Over the next 15 years (until 1995) I continued programming though I learned several other programming languages such as Pascal, C and C++. In the early 90’s I did a university course and that was where I first learned about the internet. I also became interested in the Linux kernel and would regularly download and compile the latest version and then mess about with Unix. The whole thing could fit on a 360k floppy disk in those days. The PERL programming language was also around then as well as PHP/FI which later became just PHP. I spent countless hours creating web pages with vi (the unix text editor) and notepad (the Windows 3.1 version).
In 1995 I’d saved up a little money and decided to quit my factory job and start up an internet service. At that stage I had been running a 2 line bulletin board system. Bulletin boards were a dialup service where you could download files, play online games and participate in group forums as well as personal messages. There was a network called FidoNET that we were part of. Each FidoNET system would transfer messages and mail to a regional hub which would then transfer to a central hub and/or overseas. So it could take a few days to get personal messages back and forth but it was still way faster than the postal mail service.
The bulletin board was the platform I used initially. For the technical minded … we eventually ran 32 lines (with 2 8 port and one 16 port serial card) using the Maximus BBS software on an OS/2 server. Members would dial up and use Trumpet Winsock to create a connection via a SLIP program called ’slurp’ that ran on a unix user account that was created for each BBS member.
After running that system for a couple of years, two other business partners invested some cash into the business and we replaced the old server with an Ascend MAX access server and the dialup lines were replaced with fibre and several ISDN services. The internet service is called CAS Netlink and is still running today at www.cbl.com.au. A year or so after I started the Internet service I started another business to provide internet and network consulting to local businesses. There were several other partners in that business and it is also still running today at www.computersballarat.com.au. I still do all of the technical maintenance etc for the ISP service and I’m kind of a silent partner in the consulting business.
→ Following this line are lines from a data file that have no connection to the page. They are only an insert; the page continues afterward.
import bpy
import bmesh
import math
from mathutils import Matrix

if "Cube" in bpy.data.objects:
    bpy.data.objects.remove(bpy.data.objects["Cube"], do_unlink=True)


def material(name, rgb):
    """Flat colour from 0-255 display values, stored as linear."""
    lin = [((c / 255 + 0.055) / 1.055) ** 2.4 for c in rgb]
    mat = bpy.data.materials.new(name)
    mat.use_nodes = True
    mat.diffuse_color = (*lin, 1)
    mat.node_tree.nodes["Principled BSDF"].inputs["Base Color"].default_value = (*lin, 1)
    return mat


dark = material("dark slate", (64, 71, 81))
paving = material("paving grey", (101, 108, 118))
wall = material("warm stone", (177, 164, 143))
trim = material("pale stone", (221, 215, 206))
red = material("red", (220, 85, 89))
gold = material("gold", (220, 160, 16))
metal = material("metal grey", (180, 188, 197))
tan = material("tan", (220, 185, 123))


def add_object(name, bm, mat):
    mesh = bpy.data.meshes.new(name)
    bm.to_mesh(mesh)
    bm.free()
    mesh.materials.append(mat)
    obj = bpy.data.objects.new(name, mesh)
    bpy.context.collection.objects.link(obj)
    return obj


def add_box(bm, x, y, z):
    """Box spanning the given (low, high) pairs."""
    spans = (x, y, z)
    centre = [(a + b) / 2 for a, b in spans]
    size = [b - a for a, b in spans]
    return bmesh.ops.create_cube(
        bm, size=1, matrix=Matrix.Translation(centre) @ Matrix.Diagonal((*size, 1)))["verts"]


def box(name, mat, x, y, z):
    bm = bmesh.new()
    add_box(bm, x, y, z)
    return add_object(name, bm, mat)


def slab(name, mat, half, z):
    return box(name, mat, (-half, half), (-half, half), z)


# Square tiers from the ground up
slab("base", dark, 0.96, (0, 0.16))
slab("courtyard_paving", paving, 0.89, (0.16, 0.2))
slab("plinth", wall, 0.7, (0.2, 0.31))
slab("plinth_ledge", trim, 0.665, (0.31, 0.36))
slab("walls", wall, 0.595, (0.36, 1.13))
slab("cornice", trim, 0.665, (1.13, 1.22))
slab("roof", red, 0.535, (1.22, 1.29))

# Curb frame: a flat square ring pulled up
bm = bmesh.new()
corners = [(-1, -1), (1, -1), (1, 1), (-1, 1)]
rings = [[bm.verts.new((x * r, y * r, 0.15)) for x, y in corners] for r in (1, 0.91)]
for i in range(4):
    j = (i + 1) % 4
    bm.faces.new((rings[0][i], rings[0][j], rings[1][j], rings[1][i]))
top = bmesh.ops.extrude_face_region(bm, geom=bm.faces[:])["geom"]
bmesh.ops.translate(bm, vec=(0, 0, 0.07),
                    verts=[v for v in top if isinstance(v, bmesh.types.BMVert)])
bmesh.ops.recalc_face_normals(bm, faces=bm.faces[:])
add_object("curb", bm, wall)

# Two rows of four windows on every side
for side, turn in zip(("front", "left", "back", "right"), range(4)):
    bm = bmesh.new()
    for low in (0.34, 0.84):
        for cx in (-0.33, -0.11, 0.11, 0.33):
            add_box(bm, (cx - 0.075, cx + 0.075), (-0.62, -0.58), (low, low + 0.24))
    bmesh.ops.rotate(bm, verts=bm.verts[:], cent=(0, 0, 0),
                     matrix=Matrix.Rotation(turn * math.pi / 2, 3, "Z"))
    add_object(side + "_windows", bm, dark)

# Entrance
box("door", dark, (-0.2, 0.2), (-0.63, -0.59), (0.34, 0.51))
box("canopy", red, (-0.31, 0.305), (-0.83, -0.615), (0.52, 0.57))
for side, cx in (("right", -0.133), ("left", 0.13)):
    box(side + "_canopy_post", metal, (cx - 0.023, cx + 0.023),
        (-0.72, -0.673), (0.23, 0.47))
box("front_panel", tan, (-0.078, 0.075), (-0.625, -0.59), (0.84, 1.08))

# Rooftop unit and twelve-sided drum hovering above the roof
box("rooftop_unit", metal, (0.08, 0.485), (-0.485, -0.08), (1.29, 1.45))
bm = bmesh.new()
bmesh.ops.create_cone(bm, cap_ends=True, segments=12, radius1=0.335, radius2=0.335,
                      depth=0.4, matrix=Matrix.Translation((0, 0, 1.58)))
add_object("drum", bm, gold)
In the late 90’s I co-wrote a software program called Dialup Constructor. It was a program that any ISP could use to automatically set up the dialup settings for their internet customers. It was very successful for a few years and was sold to some very large companies and universities including HP, Motorola, Fujitsu, UC Berkeley, Stanford University and Qwest Communications. That software also lead to projects for Telstra (AU), Optus and HP. I also wrote a hit counter script in the late 90’s and configured the 6 servers that it ran on. At its peak it was taking 6-8 million hits every day.
In 2004 I decided that I wanted to concentrate on internet marketing and programming and that was when I moved my office back home. I spent a lot of time and money on various internet marketing programs and whilst I learned a lot about online marketing I found that I was spending most of my time programming. That wasn’t a problem though as programming is one of the things I’m most passionate about. In May of 2005 I started a traffic exchange service (www.whirlwindtraffic.com) and still operate that service today. I also co-own two other traffic exchanges – newway2surf.net and clickinpeople.com.
In 2006 I started working on a project for Robert Puddy. It was to be a membership script that he could use on some of his websites. Part way through the development he suggested that it instead be a script that anyone could use and proposed a partnership to develop and market it. That was the birth of launchformulamarketing.com (LFM) which has gone on to spawn several variations and has been responsible for a huge amount of success and income for many people. I am still involved in the development of the LFM script.
So that brings us up to today. I also should mention that I am a single parent with one daughter who currently lives here with me. She will be starting university this year and hopes to be a criminal profiler. We also have 2 cats (Crystal and Lottie).
My Location: Australia